= Your objective =
Reproduce all of the data exactly. Images are not to appear in the reply.

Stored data
-.-.-

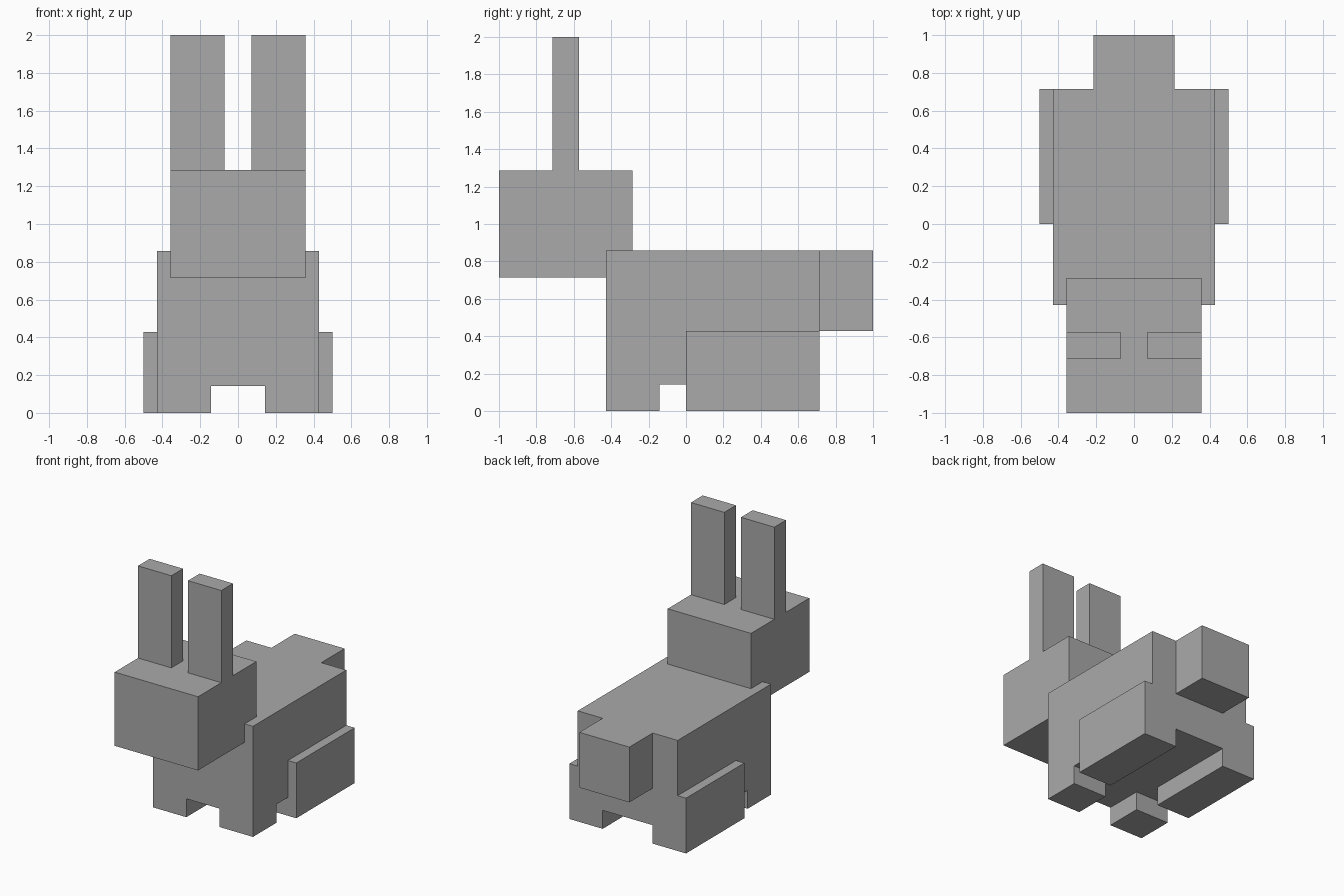
import bpy
from mathutils import Vector

U = 1 / 7  # one block unit

cube = bpy.data.objects.get("Cube")
if cube:
    bpy.data.objects.remove(cube, do_unlink=True)

# Single plain grey
grey = bpy.data.materials.new("plain_grey")
colour = (0.4, 0.4, 0.4, 1)
grey.use_nodes = True
grey.diffuse_color = colour
grey.node_tree.nodes["Principled BSDF"].inputs["Base Color"].default_value = colour


def box(name, low, high):
    """Flat-faced box between two corners given in block units."""
    low, high = Vector(low) * U, Vector(high) * U
    bpy.ops.mesh.primitive_cube_add(size=1)
    obj = bpy.context.object
    obj.name = obj.data.name = name
    size, centre = high - low, (low + high) / 2
    for v in obj.data.vertices:
        v.co = v.co * size
    obj.location = centre
    obj.data.materials.append(grey)
    return obj


def pair(name, low, high):
    """Box on the left (+x) and its mirror on the right."""
    box("left_" + name, low, high)
    box("right_" + name, (-high[0], low[1], low[2]), (-low[0], high[1], high[2]))


# Torso, head and tail
box("body", (-3, -3, 1), (3, 5, 6))
box("head", (-2.5, -7, 5), (2.5, -2, 9))
box("tail", (-1.5, 5, 3), (1.5, 7, 6))

# Ears and legs
pair("ear", (0.5, -5, 9), (2.5, -4, 14))
pair("front_leg", (1, -3, 0), (3, -1, 1))
pair("hind_leg", (1.5, 0, 0), (3.5, 5, 3))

-.-.-

= Final answer =
import bpy
from mathutils import Vector

U = 1 / 7  # one block unit

cube = bpy.data.objects.get("Cube")
if cube:
    bpy.data.objects.remove(cube, do_unlink=True)

# Single plain grey
grey = bpy.data.materials.new("plain_grey")
colour = (0.4, 0.4, 0.4, 1)
grey.use_nodes = True
grey.diffuse_color = colour
grey.node_tree.nodes["Principled BSDF"].inputs["Base Color"].default_value = colour


def box(name, low, high):
    """Flat-faced box between two corners given in block units."""
    low, high = Vector(low) * U, Vector(high) * U
    bpy.ops.mesh.primitive_cube_add(size=1)
    obj = bpy.context.object
    obj.name = obj.data.name = name
    size, centre = high - low, (low + high) / 2
    for v in obj.data.vertices:
        v.co = v.co * size
    obj.location = centre
    obj.data.materials.append(grey)
    return obj


def pair(name, low, high):
    """Box on the left (+x) and its mirror on the right."""
    box("left_" + name, low, high)
    box("right_" + name, (-high[0], low[1], low[2]), (-low[0], high[1], high[2]))


# Torso, head and tail
box("body", (-3, -3, 1), (3, 5, 6))
box("head", (-2.5, -7, 5), (2.5, -2, 9))
box("tail", (-1.5, 5, 3), (1.5, 7, 6))

# Ears and legs
pair("ear", (0.5, -5, 9), (2.5, -4, 14))
pair("front_leg", (1, -3, 0), (3, -1, 1))
pair("hind_leg", (1.5, 0, 0), (3.5, 5, 3))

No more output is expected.